PROVIDED RECORDS below:

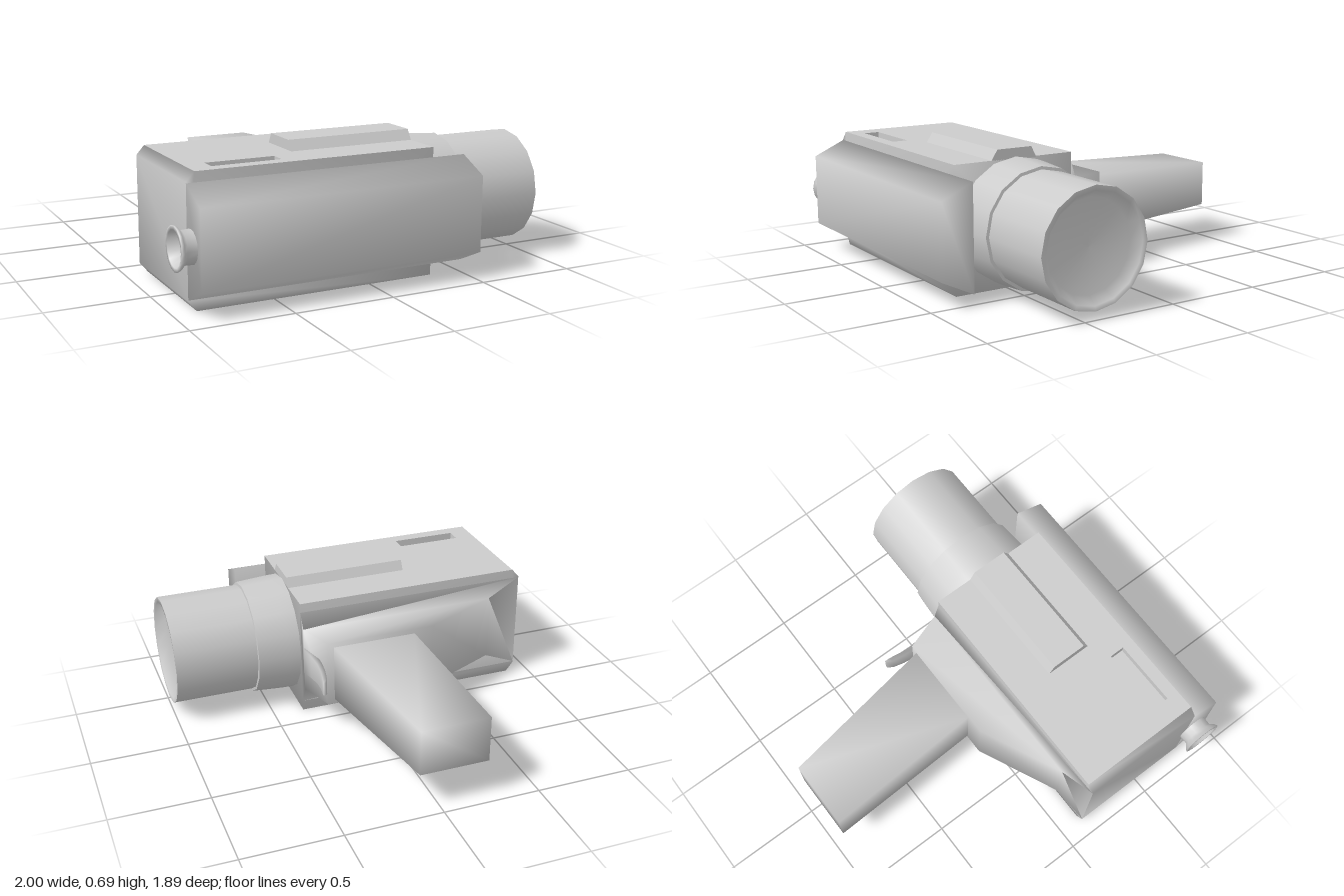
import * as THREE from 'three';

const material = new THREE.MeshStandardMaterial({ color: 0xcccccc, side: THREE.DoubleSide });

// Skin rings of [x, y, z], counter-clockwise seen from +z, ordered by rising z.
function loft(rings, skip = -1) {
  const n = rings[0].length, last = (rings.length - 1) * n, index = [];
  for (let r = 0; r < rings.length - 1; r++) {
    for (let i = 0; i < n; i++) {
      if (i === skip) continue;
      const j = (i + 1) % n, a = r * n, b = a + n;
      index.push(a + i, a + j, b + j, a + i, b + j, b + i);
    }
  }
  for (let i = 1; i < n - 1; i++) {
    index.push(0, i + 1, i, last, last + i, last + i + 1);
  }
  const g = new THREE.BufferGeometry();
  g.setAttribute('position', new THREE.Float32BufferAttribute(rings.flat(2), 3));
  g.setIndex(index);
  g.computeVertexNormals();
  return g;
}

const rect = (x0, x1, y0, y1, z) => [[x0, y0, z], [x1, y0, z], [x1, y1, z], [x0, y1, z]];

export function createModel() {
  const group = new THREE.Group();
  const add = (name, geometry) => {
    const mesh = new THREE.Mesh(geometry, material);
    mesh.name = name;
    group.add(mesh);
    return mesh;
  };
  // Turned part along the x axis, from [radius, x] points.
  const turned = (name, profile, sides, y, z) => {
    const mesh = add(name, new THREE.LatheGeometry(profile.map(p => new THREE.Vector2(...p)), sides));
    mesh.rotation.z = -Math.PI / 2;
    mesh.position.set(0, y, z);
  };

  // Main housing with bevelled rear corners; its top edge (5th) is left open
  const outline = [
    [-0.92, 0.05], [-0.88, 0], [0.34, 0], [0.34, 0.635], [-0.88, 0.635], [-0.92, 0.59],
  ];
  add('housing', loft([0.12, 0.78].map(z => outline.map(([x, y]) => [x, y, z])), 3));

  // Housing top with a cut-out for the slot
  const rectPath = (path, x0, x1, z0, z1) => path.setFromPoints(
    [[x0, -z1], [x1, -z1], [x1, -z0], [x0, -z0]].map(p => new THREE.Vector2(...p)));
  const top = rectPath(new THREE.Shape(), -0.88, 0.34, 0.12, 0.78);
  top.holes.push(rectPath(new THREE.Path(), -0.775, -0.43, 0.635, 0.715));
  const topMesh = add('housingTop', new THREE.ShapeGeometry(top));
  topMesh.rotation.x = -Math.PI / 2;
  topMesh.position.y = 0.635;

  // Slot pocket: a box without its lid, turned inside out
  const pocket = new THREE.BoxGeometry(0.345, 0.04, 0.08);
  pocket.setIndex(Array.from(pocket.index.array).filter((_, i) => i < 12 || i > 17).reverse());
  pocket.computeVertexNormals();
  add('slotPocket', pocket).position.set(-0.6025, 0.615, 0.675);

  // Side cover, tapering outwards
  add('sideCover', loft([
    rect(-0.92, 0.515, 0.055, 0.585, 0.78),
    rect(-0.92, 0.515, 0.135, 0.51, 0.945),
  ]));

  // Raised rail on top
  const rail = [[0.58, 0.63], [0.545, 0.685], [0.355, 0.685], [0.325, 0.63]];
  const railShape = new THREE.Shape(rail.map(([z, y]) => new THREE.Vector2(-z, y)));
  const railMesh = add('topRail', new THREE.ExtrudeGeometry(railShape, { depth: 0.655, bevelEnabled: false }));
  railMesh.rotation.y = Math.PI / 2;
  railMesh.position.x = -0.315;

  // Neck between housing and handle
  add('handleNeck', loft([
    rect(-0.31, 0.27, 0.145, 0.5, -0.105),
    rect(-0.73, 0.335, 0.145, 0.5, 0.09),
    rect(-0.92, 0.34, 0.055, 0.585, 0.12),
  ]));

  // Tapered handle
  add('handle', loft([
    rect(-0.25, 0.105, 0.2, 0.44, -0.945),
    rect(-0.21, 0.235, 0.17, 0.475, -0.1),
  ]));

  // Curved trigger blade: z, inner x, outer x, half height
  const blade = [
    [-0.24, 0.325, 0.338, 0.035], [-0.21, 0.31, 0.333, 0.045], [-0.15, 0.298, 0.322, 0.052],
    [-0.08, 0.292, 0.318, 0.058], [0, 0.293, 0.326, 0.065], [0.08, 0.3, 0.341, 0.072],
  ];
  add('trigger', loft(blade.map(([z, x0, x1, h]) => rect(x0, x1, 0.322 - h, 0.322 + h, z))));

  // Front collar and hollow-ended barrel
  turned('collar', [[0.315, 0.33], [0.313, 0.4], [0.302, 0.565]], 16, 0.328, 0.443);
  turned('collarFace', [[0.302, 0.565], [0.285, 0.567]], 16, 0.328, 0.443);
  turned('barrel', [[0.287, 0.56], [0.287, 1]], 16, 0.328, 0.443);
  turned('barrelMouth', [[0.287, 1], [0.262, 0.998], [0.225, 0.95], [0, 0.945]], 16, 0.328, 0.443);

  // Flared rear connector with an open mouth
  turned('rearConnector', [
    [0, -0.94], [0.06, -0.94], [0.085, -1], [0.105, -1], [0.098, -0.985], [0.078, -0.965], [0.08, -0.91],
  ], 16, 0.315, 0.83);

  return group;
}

End of PROVIDED RECORDS.

WORK ORDER = State how many lines in the data include the string "computeVertexNormals". Nothing else belongs in the reply.

EXERCISE ANSWER = 2